  1. You don't understand the program you are writing.
  2. You don't understand the language you are writing the program in.
  3. You will have the luxury of refactoring the program once you understand it, and before it "ships".
  4. You're disciplined enough to write unit-tests when you do your rewrite/refactor.
In other words I think it may be OK to delay writing unit-test when you are writing a true *prototype.

My thoughts on test-second development are still immature and evolving, but I thought I'd jot them down for future reference. In my case I don't think that I would have gained any benefit to using test-first development and I can definitely see how test-first development would have slowed down the discovery process.

* If you are writing code for your job and anyone else will know about your project, then I really doubt you will ever write a prototype. As soon as someone sees or hears about your project they'll want to ship it. I once worked for a company that shipped a simple utility that I had written to aid in testing my code. I only found out that they had shipped it after my manager came and talked with me about the utility and told me that I needed to pretty up the GUI. When I told him that it was a testing utility and was never meant to be shipped he told me that since it was shipped we'd have to support it. I started prettying up the GUI and started on a new testing utility. The new testing utility had a big banner across the front stating that it was for internal testing only. I later learned that calling testing tools something like "The enema tester" was a good strategy for ensuring that internal testing tools never got shipped. 

Saturday, April 23, 2011

Cross Compiling Google Go Code
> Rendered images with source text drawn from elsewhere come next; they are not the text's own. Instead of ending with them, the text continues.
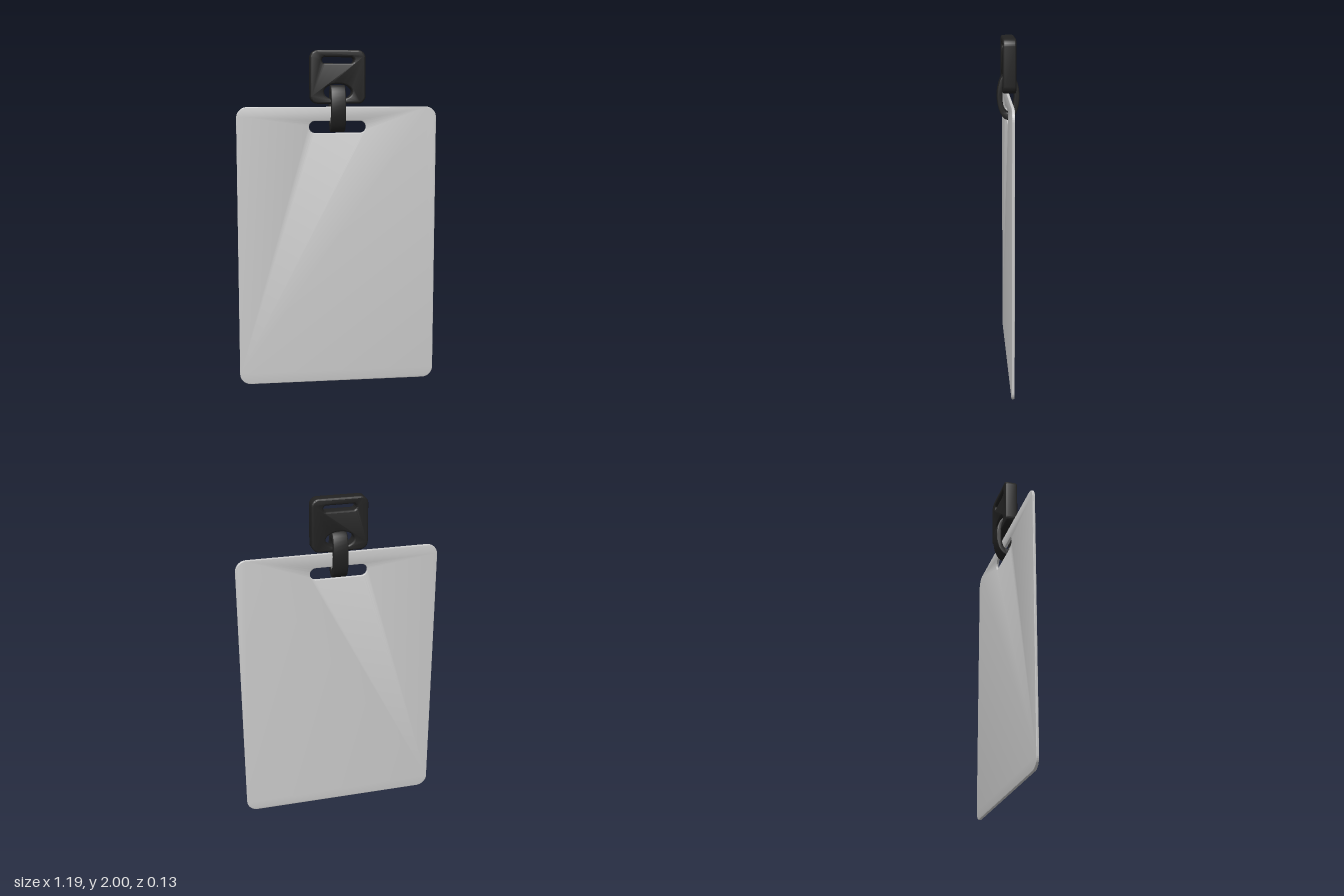
import * as THREE from 'three';
import { toCreasedNormals } from 'three/addons/utils/BufferGeometryUtils.js';

// Rounded rectangle centred on (0, cy), drawn on a Shape or a Path
function roundedRect(path, w, h, r, cy) {
  const x = w / 2, b = cy - h / 2, t = cy + h / 2;
  path.moveTo(-x + r, b);
  path.lineTo(x - r, b);
  path.absarc(x - r, b + r, r, -Math.PI / 2, 0);
  path.lineTo(x, t - r);
  path.absarc(x - r, t - r, r, 0, Math.PI / 2);
  path.lineTo(-x + r, t);
  path.absarc(-x + r, t - r, r, Math.PI / 2, Math.PI);
  path.lineTo(-x, b + r);
  path.absarc(-x + r, b + r, r, Math.PI, Math.PI * 1.5);
  return path;
}

function ellipse(path, cy, rx, ry) {
  path.absellipse(0, cy, rx, ry, 0, Math.PI * 2);
  return path;
}

// Extrusion of the given total depth, centred on z = 0, with softened rims
function slab(shape, depth, bevel) {
  const geo = new THREE.ExtrudeGeometry(shape, {
    depth: depth - 2 * bevel,
    bevelThickness: bevel, bevelSize: bevel, bevelOffset: -bevel, bevelSegments: 3,
    curveSegments: 16,
  });
  geo.translate(0, 0, bevel - depth / 2);
  return toCreasedNormals(geo, 0.7);
}

export function createModel() {
  const model = new THREE.Group();
  const grey = new THREE.MeshStandardMaterial({ color: 0xcccccc });
  const black = new THREE.MeshStandardMaterial({ color: 0x222222 });
  const add = (name, geo, mat) => {
    const mesh = new THREE.Mesh(geo, mat);
    mesh.name = name;
    model.add(mesh);
    return mesh;
  };

  // Card holder with a punched slot near the top
  const card = roundedRect(new THREE.Shape(), 1.19, 1.672, 0.065, 0.836);
  card.holes.push(roundedRect(new THREE.Path(), 0.338, 0.07, 0.0349, 1.554));
  add('cardHolder', slab(card, 0.016, 0.004), grey);

  // Clip plate with a lanyard slot above and an oval eye below
  const plate = roundedRect(new THREE.Shape(), 0.326, 0.31, 0.045, 1.845);
  plate.holes.push(roundedRect(new THREE.Path(), 0.19, 0.036, 0.0179, 1.942));
  plate.holes.push(ellipse(new THREE.Path(), 1.759, 0.083, 0.047));
  add('clipPlate', slab(plate, 0.076, 0.01), black).position.z = -0.002;

  // Oval strap loop joining the plate to the card slot
  const loop = ellipse(new THREE.Shape(), 1.662, 0.065, 0.138);
  loop.holes.push(ellipse(new THREE.Path(), 1.662, 0.034, 0.095));
  add('strapLoop', slab(loop, 0.088, 0.006).rotateY(Math.PI / 2), black);

  return model;
}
This is more of a note to self, so I can look up this information in the future as needed. Google Go makes it really easy to cross-compile. Here is how you an compile your Go project for another architecture. The first step is to compile the cross compiling compilers (I can't believe I just typed that). So lets checkout the source code for the go compiler.
hg clone -r release https://go.googlecode.com/hg/ go

Now to compile the Go compiler for the architecture of your machine, simply cd into the go/src directory and run the all.bash script
cd go/src; ./all.bash
If you want to create compilers for a different architecture you set the GOARCH environment variable and then run the make.bash script.
GOARCH=arm ./make.bash
GOARCH=386 ./make.bash
GOARCH=amd64 ./make.bash

The all.bash script compiles the compiler and runs the unit tests, the make.bash script just compiles the compilers.

This will create separate compilers, linkers and assemblers for each of the three architectures. Because each compiler, linker and assembler have a different name you can have support all architectures simultaneously.

Once you have the Go compilers compiled you can now compile your project for different architectures by creating a Go Makefile and setting the GOARCH environment variable before typing make.

GOARCH=arm make
GOARCH=386 make
GOARCH=amd64 make

That's it! You can now cross compile your Go code. More information on the Go compilers, creating a Go Makefile and getting started with Go can be found here, here, and here respectively. Happy Hacking!

Friday, April 22, 2011

I'm back

Last year I decided that it was time to finish up my Masters degree. I recognized that in order to finish in a timely manner I would need to forgo all hobbies for a while and so this blog has been on hold. I'm now done, or at least I'm at the stage where I'm waiting for the final announcement that I'm done and so I'm now returning to normal life. After having dropped out more than a year ago I'm finding that it's taking some time to get adjusted to normal non-academic life. I'm also slowly starting to remember all the non-homework activities that I used to participate in. I wonder how long it will be before I become as busy as I was before.